To that end, Berger created a reading series, “Revelation Readings,” introducing audiences not only to rarely performed gems like Christopher Marlowe’s Dido, but also new work from playwrights tackling heightened language or classical themes, such as Anne Washburn’s Orestes and April De Angelis’s Playhouse Creatures. The recently initiated “In the Raw” workshop series is a strategic choice, another way to nurture “writers that are not just writing about what happens in the living room.” Berger, driven by his own passion for the works of John Marston, Christopher Marlowe, and Thomas Middleton, began the reading series not knowing whether New York had a built-in audience for verse theater, with its florid dialogue and stylized melodrama, not to mention the usual suspension of disbelief required when characters don’t recognize their own kin in silly disguises.
Fortunately, the readings grew from an initial “audience of two.” In November, a sold-out reading of The Maid’s Tragedy required herding audience members to The Culture Project’s upstairs theater, as the basement space couldn’t accommodate all those who wanted to attend. Red Bull has discovered they can rely on buzz to fill seats, providing a novel—and inexpensive—means for theatergoers to see such luminaries as James Urbaniak, Dana Ivey, and Kate Burton (Pricier “benefit readings” have featured Mary Stuart Masterson, Anthony Rapp, and Paul Rudd). How to explain the acquisition of such a star-studded roster?
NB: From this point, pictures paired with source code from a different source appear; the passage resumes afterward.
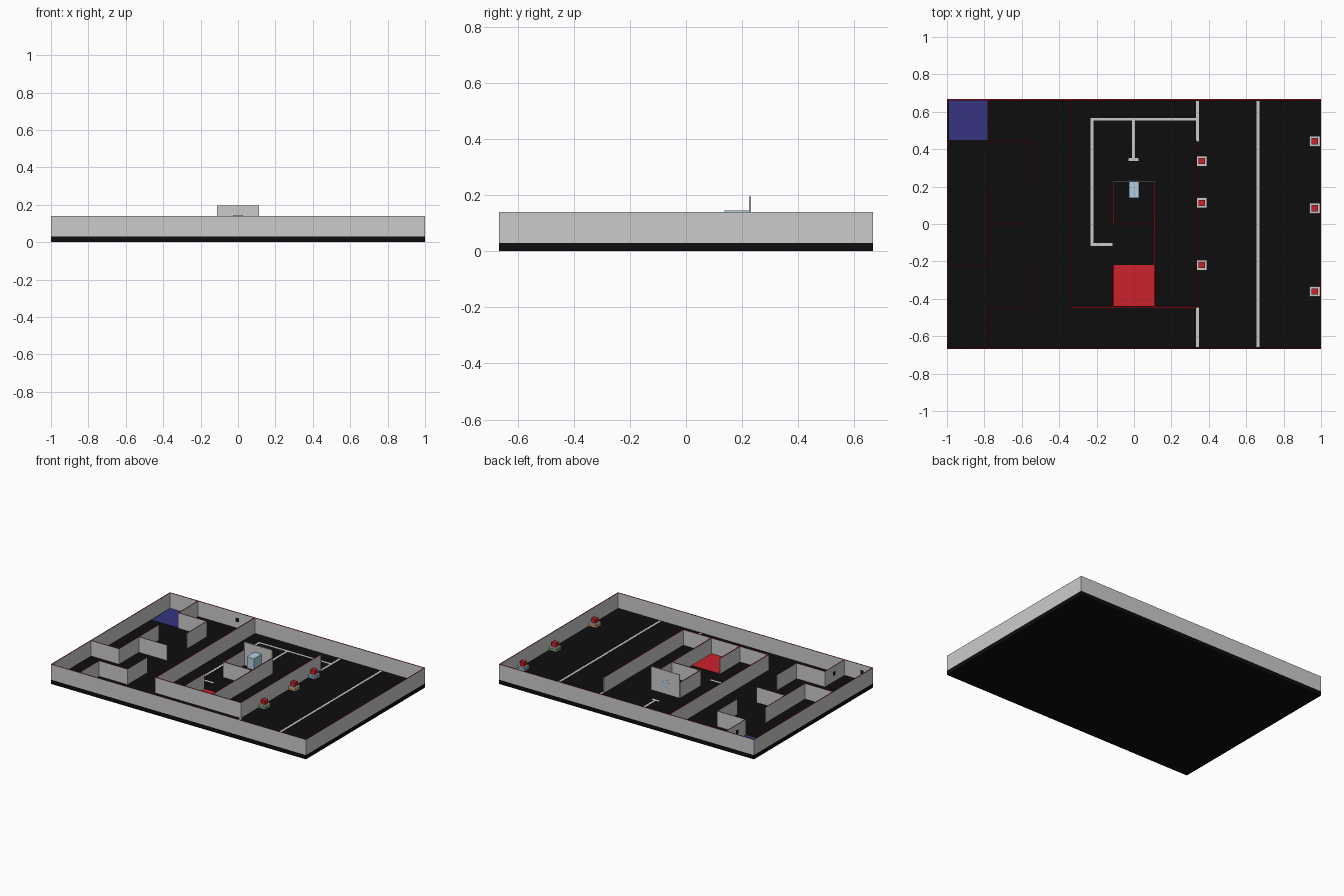
import bpy, bmesh
from mathutils import Matrix, Vector

if "Cube" in bpy.data.objects:
    bpy.data.objects.remove(bpy.data.objects["Cube"])

C = 2 / 9                 # maze cell size
HX, HY = 1.0, 0.667       # half extents
FLOOR, TOP, T = 0.03, 0.14, 0.006


def mat(name, rgb):
    m = bpy.data.materials.new(name)
    m.diffuse_color = (*rgb, 1)
    m.use_nodes = True
    m.node_tree.nodes["Principled BSDF"].inputs["Base Color"].default_value = m.diffuse_color
    return m


BLACK = mat("black", (0.004, 0.004, 0.004))
RED = mat("red", (0.60, 0.016, 0.025))
RIM = mat("rim_red", (0.40, 0.005, 0.008))
BLUE = mat("blue", (0.035, 0.035, 0.22))
GLASS = mat("pale_blue", (0.45, 0.63, 0.75))
GREEN = mat("green", (0.08, 0.25, 0.06))
ORANGE = mat("orange", (0.6, 0.22, 0.04))
SKY = mat("sky_blue", (0.12, 0.3, 0.6))


def boxes(name, spans, material=None):
    """One object made of boxes given as (x0, x1, y0, y1, z0, z1)."""
    bm = bmesh.new()
    for x0, x1, y0, y1, z0, z1 in spans:
        loc = Matrix.Translation(((x0 + x1) / 2, (y0 + y1) / 2, (z0 + z1) / 2))
        size = Matrix.Diagonal(Vector((x1 - x0, y1 - y0, z1 - z0, 1)))
        bmesh.ops.create_cube(bm, size=1, matrix=loc @ size)
    me = bpy.data.meshes.new(name)
    bm.to_mesh(me)
    bm.free()
    ob = bpy.data.objects.new(name, me)
    bpy.context.collection.objects.link(ob)
    if material:
        me.materials.append(material)
    return ob


def block(x, y, s, z0, z1):
    return (x - s / 2, x + s / 2, y - s / 2, y + s / 2, z0, z1)


def run(a, b, width, z0, z1):
    """Axis-aligned strip between two plan points."""
    w = width / 2
    (ax, ay), (bx, by) = a, b
    return (max(min(ax, bx) - w, -HX), min(max(ax, bx) + w, HX),
            max(min(ay, by) - w, -HY), min(max(ay, by) + w, HY), z0, z1)


def walls(name, paths, thick=T):
    """Walls with a thin red rim, following paths of cell-grid points."""
    segs = []
    for p in paths:
        pts = [(-HX + i * C, -HY + j * C) for i, j in p]
        segs += list(zip(pts, pts[1:]))
    boxes(name, [run(a, b, thick, FLOOR, TOP - 0.001) for a, b in segs])
    boxes(name + "_rim", [run(a, b, thick, TOP - 0.001, TOP) for a, b in segs], RIM)


# Base and coloured floor tiles
boxes("floor_base", [(-HX, HX, -HY, HY, 0, FLOOR)], BLACK)
boxes("start_tile", [(-0.99, -0.782, 0.448, 0.66, FLOOR, FLOOR + 0.001)], BLUE)
boxes("goal_tile", [(-0.111, 0.108, -0.438, -0.22, FLOOR, FLOOR + 0.001)], RED)

# Perimeter, maze and central room walls
walls("perimeter_wall", [[(0, 0), (9, 0), (9, 6), (0, 6), (0, 0)]], 0.01)
walls("maze_wall", [
    [(1, 6), (1, 5), (2, 5), (2, 4)],
    [(1, 4), (1, 2), (0, 2)],
    [(1, 3), (2, 3)],
    [(2, 2), (2, 1), (1, 1), (1, 0)],
], 0.004)
walls("room_wall", [
    [(3, 6), (3, 1), (6, 1), (6, 5)],
    [(4, 1), (4, 2)],
    [(5, 1), (5, 4)],
    [(5, 3), (4, 3), (4, 4)],
])
boxes("tall_wall", [(-0.111, 0.111, 0.225, 0.231, FLOOR, 0.195)])

# Dispenser box on the tall wall, with its fitting showing at the back
boxes("dispenser_box", [(-0.028, 0.028, 0.138, 0.225, 0.065, 0.145)], GLASS)
boxes("dispenser_fitting", [(-0.012, 0.012, 0.23, 0.232, 0.075, 0.13),
                            (-0.032, 0.032, 0.23, 0.232, 0.092, 0.112)], GLASS)

# Guide lines on the floor
lines = [((0.34, 0.448), (0.34, 0.65)), ((0.34, -0.455), (0.34, -0.65)),
         ((0.663, -0.65), (0.663, 0.65)),
         ((0.34, 0.56), (-0.225, 0.56)), ((-0.225, 0.56), (-0.225, -0.109)),
         ((-0.225, -0.109), (-0.122, -0.109)),
         ((-0.003, 0.56), (-0.003, 0.345)), ((-0.023, 0.345), (0.017, 0.345))]
boxes("guide_lines", [run(a, b, 0.015, FLOOR, FLOOR + 0.001) for a, b in lines])

# Pedestals with a coloured band and a red cube
spots = [(0.362, 0.336, SKY), (0.362, 0.113, ORANGE), (0.362, -0.22, GREEN),
         (0.966, 0.442, SKY), (0.966, 0.084, GREEN), (0.966, -0.361, ORANGE)]
for n, (x, y, colour) in enumerate(spots):
    boxes(f"pedestal_{n}", [block(x, y, 0.054, FLOOR, 0.055)])
    boxes(f"pedestal_band_{n}", [block(x, y, 0.055, 0.037, 0.048)], colour)
    boxes(f"cargo_cube_{n}", [block(x, y, 0.033, 0.055, 0.084)], RED)

# Small marker plates on the walls
boxes("wall_markers", [(-0.48, -0.455, 0.659, 0.662, 0.075, 0.1),
                       (-0.93, -0.905, -0.662, -0.659, 0.075, 0.1),
                       (-0.782, -0.779, 0.53, 0.555, 0.075, 0.1),
                       (-0.782, -0.779, -0.555, -0.53, 0.075, 0.1)], BLACK)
Berger’s militant chutzpah in seeking out talent has played no small role. (Actress Dana Ivey, who began coming to the readings as a curious audience member, was subsequently enlisted as a participant.) The rare opportunity for actors to tackle heightened language outside of the Shakespeare canon is another. “These kinds of plays aren’t produced often, so when you get the chance to work on them, you jump at it,” remarks actor Michael Stuhlbarg. “They challenge every part of your skills—balancing melodrama and humanity, theatricality with pathos.”
The appeal of engaging thorny, centuries-old dialogue does not prevent Berger, also an adjunct professor of theater at Bard College, from adapting these texts as needed. Indeed, his zeal for making verse come alive for modern ears has informed Red Bull’s practice of altering dialogue and making substitutions. “I am not a purist about these works,” he exclaims, citing the fact that most Renaissance plays had multiple authors. An early scene in Revenger’s Tragedy alone features snippets taken from Marston, Francis Bacon, and Thomas Kyd, in order to ensure the content will resonate with his audiences.
Another Red Bull regular, actor Sam Tsoutsouvas, has his own prognosis as to whether this populist approach will grow an audience for lesser-performed works like Tragedy. “You can only do Hamlet so many times!” he exclaims. “Shakespeare did not write in a vacuum. Taking the work of his contemporaries off the shelf and onto the stage enriches the whole experience.” As to what will happen to Red Bull after Tragedy, Tsoutsouvas predicts that, in no time, “Jesse will corner the market on this particular repertoire.”
The Revenger’s Tragedy, adapted and directed by Jesse Berger, runs November 27 – December 18, extended January 6 - 22, at the Culture Project @45 Bleecker (Bleecker/Lafayette). Tickets: $15, available at www.theatermania.com or 212-352-3101. Following the Sunday, 12/11 3pm performance, there will be a free discussion with Elizabethan scholar James Shapiro (author, A Year in the Life of William Shakespeare and Shakespeare and the Jews).
For more information on Red Bull Theater and their regular REVELATION READINGS series, visit them at www.redbulltheater.com
Weisman is a voracious writer who will yack about her opinions to anyone willing to listen/read.